I’d planned on a long outing on my bike today, but found that Mother’s Day wasn’t working like that, so instead I rode over to the hardest trails in town. I planned to focus on my weakness, which is maintaining speed on technical sections, and definitely got some good practice. I wound up doing ten laps of a short loop that demands a lot from me if I want to go fast (or at least fast-ish) – a stretch that has one rock garden, some sharp ups and downs, a few hairpin corners, numerous tight passages between trees, and several narrow bench-cut ledges with loose dirt and stones.
Overall I did well, riding more smoothly than I did last year and feeling like I’m on a training path that will pay off with better results at the Cheq 100 in June and the Marji Gesick in September. I did push it a little too far a few times, grazing some trees and even once riding off the trail into the thicket. I scraped up my forearm, but it’s just a flesh wound, a bloody little reminder that if you’re not crashing, you’re not trying.
Just as I turned for home, I noticed that my bike computer wasn’t on my handlebars anymore. 15 minutes of slow walking around the loop paid off when I spotted the device in the weeds.
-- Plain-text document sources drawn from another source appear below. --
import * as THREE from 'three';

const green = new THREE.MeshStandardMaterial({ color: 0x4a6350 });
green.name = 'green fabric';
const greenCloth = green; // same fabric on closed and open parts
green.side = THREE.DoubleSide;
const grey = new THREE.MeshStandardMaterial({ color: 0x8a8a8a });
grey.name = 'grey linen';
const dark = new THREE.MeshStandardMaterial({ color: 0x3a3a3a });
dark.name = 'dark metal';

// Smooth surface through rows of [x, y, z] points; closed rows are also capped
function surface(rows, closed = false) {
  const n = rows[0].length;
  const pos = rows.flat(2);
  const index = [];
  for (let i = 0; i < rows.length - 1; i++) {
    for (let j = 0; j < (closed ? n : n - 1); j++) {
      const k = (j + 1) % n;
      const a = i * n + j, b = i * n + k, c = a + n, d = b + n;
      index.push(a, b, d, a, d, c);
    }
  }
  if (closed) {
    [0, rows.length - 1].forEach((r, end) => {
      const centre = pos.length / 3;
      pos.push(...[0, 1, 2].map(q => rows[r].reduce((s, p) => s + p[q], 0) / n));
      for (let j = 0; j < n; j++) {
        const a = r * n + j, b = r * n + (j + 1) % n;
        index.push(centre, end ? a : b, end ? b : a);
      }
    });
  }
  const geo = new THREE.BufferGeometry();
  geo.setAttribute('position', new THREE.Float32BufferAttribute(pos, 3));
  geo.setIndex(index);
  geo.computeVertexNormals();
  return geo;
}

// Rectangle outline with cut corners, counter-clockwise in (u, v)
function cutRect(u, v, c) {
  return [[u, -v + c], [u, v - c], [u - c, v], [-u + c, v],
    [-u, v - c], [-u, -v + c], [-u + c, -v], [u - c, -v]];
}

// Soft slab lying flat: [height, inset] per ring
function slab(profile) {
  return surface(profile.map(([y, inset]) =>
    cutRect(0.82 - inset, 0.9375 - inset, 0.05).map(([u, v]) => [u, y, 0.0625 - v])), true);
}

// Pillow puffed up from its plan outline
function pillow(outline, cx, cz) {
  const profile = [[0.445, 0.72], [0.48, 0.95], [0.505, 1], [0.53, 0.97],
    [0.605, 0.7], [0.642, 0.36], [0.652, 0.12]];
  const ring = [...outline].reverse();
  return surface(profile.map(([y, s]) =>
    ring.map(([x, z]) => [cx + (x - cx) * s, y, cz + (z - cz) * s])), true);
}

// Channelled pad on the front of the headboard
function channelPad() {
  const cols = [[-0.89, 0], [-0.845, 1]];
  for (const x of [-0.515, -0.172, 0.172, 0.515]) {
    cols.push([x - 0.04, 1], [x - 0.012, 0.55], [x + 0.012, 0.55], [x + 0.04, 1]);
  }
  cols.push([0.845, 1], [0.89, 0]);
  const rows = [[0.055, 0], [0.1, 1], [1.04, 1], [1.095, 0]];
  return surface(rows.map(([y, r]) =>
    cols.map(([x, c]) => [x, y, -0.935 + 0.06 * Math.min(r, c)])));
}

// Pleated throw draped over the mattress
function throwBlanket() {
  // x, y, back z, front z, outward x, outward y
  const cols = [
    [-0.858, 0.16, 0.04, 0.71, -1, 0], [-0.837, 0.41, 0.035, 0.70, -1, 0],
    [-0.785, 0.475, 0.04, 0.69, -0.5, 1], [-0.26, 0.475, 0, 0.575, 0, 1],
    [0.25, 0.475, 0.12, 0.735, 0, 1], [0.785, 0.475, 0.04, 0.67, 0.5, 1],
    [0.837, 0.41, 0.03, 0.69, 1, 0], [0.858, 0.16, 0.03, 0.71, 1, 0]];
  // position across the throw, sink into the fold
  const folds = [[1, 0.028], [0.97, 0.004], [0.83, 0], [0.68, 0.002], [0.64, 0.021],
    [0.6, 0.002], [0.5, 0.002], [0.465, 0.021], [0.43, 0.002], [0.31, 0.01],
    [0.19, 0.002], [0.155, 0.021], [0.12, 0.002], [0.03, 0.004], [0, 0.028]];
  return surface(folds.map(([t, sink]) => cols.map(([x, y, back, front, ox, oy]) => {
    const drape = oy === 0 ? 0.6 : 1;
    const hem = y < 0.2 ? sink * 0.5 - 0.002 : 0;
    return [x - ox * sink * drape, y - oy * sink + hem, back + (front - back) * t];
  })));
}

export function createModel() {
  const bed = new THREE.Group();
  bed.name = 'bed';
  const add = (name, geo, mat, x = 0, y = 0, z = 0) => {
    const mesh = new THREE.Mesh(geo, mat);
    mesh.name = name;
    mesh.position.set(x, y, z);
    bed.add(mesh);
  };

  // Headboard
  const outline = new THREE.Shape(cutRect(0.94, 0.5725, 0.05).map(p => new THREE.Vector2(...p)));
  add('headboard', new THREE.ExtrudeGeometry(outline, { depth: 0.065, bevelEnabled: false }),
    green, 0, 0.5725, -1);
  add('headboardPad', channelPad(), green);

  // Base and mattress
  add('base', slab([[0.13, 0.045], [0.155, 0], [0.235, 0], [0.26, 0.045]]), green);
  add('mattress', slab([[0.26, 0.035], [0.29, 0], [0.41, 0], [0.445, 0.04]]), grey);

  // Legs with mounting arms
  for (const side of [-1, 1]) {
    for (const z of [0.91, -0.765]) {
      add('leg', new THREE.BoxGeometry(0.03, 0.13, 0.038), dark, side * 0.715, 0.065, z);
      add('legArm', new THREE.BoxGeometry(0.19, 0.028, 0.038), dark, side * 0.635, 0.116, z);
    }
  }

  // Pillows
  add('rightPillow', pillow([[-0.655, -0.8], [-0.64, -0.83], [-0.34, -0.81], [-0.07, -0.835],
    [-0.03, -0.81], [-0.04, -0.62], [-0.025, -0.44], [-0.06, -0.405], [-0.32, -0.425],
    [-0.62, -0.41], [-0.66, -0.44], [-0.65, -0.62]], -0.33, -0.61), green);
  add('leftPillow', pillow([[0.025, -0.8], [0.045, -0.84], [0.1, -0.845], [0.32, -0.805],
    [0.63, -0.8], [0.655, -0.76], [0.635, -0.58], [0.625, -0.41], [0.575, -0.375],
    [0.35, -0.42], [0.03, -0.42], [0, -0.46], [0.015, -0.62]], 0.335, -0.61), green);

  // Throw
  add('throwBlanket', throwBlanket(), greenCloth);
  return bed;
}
See the yellow nicks in the tree from my handlebars?
Sweat and blood are familiar aspects of mountain biking to me, the off-season equivalents of ice beards and chapped lips. The oddest part of the ride had come earlier, as I rode into the heart of the trails. Just after one tough switchback, I had to stop sharply because a massive old tree had fallen across the trail.
I had ridden through this same trail late on Saturday afternoon, so I knew this monster had fallen in the 18 hours since then. I wonder if it made a sound?
I broke off enough smaller branches to allow riders to pass along the trail, but cutting the main trunk back will require a chainsaw. A little human intervention will hasten the tree’s return to the dirt it shadowed for decades.